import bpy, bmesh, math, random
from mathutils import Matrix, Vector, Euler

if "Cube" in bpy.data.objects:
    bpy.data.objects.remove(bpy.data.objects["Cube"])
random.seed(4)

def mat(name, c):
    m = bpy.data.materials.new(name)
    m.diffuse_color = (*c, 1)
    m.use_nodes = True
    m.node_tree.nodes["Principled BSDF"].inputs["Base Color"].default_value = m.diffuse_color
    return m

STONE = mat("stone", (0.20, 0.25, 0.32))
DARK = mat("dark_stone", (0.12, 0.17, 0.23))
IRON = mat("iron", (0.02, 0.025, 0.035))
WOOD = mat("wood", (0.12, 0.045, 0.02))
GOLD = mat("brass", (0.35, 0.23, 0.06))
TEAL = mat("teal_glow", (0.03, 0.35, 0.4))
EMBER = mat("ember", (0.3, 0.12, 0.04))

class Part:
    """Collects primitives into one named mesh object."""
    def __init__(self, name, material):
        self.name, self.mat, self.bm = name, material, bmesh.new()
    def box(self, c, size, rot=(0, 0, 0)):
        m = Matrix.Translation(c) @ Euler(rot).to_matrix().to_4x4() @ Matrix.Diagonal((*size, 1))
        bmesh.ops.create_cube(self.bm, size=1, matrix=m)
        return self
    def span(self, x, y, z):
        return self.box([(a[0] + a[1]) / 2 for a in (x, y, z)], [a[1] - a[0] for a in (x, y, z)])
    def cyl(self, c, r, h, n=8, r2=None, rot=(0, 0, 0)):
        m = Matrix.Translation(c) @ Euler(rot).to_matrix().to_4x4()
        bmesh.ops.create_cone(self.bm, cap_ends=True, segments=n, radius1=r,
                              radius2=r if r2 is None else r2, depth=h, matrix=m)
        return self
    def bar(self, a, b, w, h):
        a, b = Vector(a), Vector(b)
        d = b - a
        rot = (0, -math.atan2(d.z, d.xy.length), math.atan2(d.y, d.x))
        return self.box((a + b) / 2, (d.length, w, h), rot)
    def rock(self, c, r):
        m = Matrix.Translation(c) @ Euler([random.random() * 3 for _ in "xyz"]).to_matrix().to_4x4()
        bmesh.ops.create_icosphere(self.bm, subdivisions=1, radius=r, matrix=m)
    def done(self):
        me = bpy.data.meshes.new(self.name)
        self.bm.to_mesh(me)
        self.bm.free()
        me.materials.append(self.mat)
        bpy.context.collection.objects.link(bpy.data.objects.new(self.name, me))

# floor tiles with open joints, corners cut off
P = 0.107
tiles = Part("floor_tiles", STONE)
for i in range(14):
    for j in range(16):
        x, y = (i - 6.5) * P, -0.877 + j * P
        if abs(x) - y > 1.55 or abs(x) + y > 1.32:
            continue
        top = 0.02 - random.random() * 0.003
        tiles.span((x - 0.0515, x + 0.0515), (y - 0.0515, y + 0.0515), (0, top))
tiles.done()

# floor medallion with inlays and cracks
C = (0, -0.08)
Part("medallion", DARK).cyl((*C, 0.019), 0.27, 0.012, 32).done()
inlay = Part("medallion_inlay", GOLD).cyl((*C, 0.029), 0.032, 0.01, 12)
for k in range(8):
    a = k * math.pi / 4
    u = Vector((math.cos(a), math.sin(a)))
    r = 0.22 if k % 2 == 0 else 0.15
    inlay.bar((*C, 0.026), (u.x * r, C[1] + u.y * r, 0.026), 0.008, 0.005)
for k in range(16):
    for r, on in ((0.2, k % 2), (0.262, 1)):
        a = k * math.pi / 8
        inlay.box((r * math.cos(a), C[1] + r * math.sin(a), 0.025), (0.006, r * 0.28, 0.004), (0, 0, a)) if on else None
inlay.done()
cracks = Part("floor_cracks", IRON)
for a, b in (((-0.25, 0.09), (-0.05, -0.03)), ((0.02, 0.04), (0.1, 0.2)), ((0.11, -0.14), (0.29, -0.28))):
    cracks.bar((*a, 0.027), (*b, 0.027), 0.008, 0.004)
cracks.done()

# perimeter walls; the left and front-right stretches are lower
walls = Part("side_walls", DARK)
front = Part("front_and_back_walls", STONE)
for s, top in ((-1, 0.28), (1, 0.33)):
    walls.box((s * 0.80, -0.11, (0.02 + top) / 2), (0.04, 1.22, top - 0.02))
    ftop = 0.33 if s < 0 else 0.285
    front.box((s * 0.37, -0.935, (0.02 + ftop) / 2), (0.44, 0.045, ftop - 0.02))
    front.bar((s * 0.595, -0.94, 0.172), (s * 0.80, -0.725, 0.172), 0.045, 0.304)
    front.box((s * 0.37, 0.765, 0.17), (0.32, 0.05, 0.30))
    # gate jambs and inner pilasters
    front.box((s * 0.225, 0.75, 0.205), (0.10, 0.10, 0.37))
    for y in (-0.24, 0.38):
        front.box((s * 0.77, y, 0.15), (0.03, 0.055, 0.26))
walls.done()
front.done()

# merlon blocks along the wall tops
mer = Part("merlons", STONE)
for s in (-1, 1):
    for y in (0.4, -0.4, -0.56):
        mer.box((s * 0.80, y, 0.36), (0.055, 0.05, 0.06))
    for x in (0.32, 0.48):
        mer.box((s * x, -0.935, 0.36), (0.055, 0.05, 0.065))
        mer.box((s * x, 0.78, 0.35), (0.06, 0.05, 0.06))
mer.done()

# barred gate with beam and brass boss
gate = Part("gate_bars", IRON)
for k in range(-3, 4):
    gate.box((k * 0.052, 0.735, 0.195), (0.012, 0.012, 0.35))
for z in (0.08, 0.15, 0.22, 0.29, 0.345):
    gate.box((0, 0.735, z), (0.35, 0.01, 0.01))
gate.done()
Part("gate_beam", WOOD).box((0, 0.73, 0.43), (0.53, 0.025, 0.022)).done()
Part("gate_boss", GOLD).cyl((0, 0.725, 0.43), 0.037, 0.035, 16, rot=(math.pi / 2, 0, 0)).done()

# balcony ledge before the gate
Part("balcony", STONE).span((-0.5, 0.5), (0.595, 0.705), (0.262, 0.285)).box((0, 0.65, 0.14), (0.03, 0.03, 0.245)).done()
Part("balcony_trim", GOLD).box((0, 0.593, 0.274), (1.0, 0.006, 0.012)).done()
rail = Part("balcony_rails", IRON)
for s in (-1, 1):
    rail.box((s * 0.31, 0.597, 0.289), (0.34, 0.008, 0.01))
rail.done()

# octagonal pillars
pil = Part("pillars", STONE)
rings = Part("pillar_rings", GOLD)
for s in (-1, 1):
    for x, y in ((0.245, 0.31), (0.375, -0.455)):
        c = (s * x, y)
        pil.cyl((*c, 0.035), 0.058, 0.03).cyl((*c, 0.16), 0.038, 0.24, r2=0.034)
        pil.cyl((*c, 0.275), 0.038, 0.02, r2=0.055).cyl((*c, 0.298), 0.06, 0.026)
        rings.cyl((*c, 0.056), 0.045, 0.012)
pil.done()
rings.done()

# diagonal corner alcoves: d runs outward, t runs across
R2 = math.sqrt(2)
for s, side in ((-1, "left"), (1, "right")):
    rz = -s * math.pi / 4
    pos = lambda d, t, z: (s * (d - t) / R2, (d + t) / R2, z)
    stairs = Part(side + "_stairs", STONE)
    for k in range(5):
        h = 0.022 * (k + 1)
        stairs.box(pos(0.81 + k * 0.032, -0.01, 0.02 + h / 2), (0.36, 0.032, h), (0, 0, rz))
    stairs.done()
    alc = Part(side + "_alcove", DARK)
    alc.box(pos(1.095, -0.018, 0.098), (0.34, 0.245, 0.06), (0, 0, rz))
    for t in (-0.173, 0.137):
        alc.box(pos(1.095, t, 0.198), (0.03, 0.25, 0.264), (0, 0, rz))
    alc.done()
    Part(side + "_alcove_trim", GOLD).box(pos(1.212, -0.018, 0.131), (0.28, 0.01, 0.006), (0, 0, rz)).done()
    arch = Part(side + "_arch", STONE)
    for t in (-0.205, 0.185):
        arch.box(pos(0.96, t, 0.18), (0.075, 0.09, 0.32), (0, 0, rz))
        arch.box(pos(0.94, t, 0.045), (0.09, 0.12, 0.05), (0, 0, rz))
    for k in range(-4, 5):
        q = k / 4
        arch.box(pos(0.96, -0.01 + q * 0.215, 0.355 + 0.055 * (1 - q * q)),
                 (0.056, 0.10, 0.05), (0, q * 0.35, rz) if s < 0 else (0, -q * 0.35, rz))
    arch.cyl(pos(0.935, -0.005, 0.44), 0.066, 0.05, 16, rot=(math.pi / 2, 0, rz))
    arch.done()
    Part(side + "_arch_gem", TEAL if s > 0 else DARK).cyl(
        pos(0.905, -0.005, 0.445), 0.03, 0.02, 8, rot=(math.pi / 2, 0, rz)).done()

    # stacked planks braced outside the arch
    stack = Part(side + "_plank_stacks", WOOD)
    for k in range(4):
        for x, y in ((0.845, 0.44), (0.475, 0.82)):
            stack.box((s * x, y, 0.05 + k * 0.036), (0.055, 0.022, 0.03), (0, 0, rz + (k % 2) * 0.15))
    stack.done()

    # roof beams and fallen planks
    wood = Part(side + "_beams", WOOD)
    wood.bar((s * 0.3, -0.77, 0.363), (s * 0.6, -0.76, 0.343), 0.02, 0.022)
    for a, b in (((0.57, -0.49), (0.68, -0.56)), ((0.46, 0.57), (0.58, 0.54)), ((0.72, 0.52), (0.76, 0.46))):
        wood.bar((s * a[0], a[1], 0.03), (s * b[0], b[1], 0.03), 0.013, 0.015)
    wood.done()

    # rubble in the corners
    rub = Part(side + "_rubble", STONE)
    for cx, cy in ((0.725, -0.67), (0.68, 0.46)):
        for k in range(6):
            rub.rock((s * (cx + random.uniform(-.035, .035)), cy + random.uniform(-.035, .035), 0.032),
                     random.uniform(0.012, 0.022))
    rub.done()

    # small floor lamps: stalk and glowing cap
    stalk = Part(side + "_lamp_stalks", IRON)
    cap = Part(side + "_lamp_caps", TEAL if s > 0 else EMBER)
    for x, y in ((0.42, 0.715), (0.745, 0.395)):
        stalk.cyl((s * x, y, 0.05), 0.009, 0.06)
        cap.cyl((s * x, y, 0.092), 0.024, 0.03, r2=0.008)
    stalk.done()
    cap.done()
★ ★ ★ ★
> **THE TASK**
Repeat, character for character, the lines of the material above from the line with "subdivisions=1, radius=r, matrix=m)" through the line with "me.materials.append(self.mat)".

> **TASK OUTPUT**
        bmesh.ops.create_icosphere(self.bm, subdivisions=1, radius=r, matrix=m)
    def done(self):
        me = bpy.data.meshes.new(self.name)
        self.bm.to_mesh(me)
        self.bm.free()
        me.materials.append(self.mat)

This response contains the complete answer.